* **Problem statement**
Give the entries again exactly; drop the pictures.

* **Data extracts**
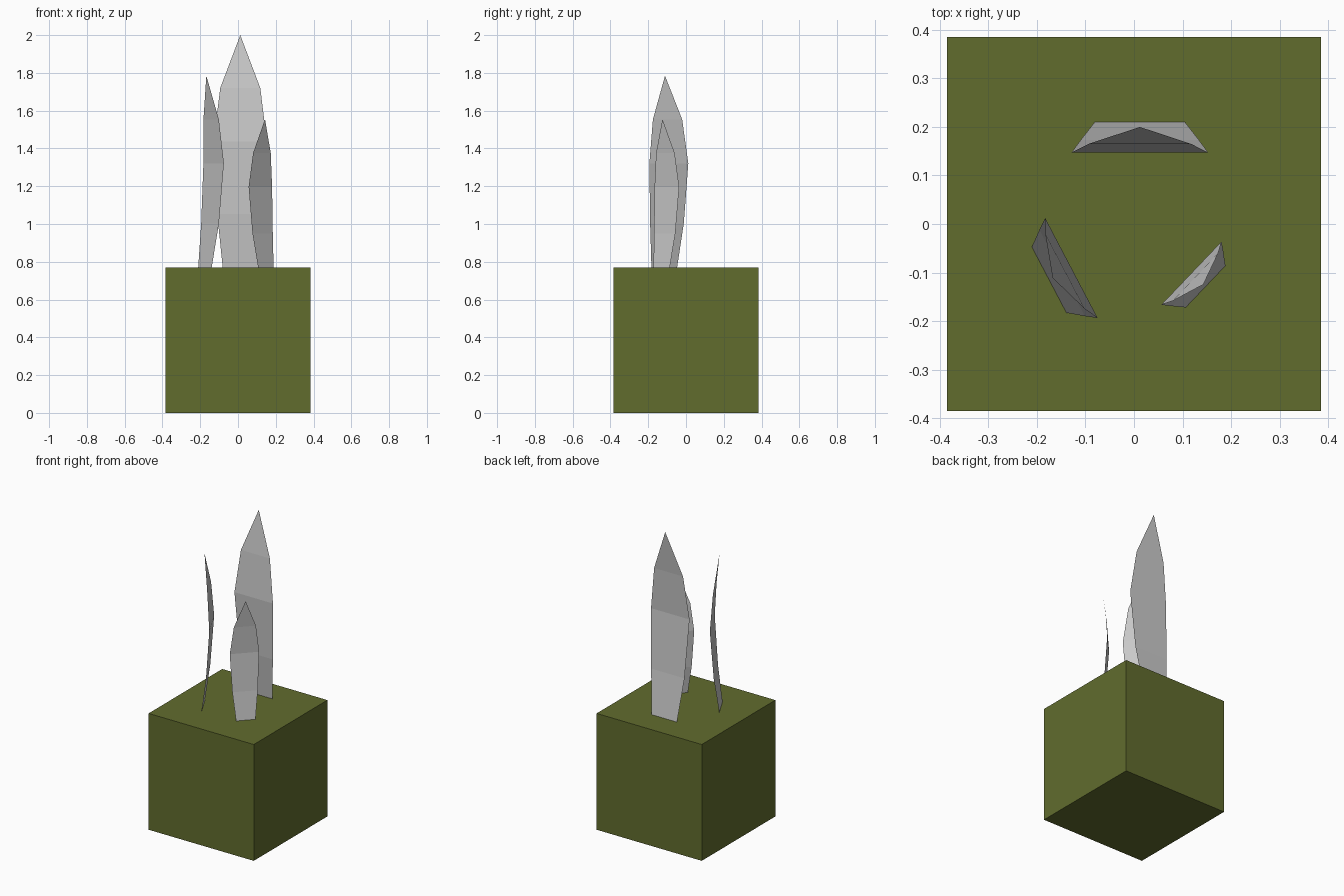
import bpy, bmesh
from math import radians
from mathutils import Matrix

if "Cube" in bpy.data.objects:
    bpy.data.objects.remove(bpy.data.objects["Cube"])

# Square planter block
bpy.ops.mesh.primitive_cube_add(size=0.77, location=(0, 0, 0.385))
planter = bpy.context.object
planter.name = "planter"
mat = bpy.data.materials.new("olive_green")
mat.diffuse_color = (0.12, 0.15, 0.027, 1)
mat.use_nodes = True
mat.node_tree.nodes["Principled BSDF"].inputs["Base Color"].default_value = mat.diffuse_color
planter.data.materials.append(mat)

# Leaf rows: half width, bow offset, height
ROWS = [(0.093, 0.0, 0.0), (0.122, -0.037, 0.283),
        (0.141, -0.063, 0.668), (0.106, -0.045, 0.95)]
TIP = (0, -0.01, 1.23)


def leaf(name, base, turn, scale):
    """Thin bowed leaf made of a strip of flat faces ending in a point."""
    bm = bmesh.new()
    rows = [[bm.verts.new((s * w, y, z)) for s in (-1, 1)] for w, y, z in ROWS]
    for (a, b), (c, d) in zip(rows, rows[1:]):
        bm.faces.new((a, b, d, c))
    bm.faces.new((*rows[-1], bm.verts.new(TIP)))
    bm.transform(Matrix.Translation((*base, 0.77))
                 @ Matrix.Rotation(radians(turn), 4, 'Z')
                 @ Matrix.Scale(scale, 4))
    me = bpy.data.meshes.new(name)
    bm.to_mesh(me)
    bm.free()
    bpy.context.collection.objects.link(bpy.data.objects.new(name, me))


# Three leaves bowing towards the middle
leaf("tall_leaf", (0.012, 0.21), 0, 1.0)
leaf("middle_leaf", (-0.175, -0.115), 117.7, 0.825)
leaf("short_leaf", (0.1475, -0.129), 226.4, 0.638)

* **Result**
import bpy, bmesh
from math import radians
from mathutils import Matrix

if "Cube" in bpy.data.objects:
    bpy.data.objects.remove(bpy.data.objects["Cube"])

# Square planter block
bpy.ops.mesh.primitive_cube_add(size=0.77, location=(0, 0, 0.385))
planter = bpy.context.object
planter.name = "planter"
mat = bpy.data.materials.new("olive_green")
mat.diffuse_color = (0.12, 0.15, 0.027, 1)
mat.use_nodes = True
mat.node_tree.nodes["Principled BSDF"].inputs["Base Color"].default_value = mat.diffuse_color
planter.data.materials.append(mat)

# Leaf rows: half width, bow offset, height
ROWS = [(0.093, 0.0, 0.0), (0.122, -0.037, 0.283),
        (0.141, -0.063, 0.668), (0.106, -0.045, 0.95)]
TIP = (0, -0.01, 1.23)


def leaf(name, base, turn, scale):
    """Thin bowed leaf made of a strip of flat faces ending in a point."""
    bm = bmesh.new()
    rows = [[bm.verts.new((s * w, y, z)) for s in (-1, 1)] for w, y, z in ROWS]
    for (a, b), (c, d) in zip(rows, rows[1:]):
        bm.faces.new((a, b, d, c))
    bm.faces.new((*rows[-1], bm.verts.new(TIP)))
    bm.transform(Matrix.Translation((*base, 0.77))
                 @ Matrix.Rotation(radians(turn), 4, 'Z')
                 @ Matrix.Scale(scale, 4))
    me = bpy.data.meshes.new(name)
    bm.to_mesh(me)
    bm.free()
    bpy.context.collection.objects.link(bpy.data.objects.new(name, me))


# Three leaves bowing towards the middle
leaf("tall_leaf", (0.012, 0.21), 0, 1.0)
leaf("middle_leaf", (-0.175, -0.115), 117.7, 0.825)
leaf("short_leaf", (0.1475, -0.129), 226.4, 0.638)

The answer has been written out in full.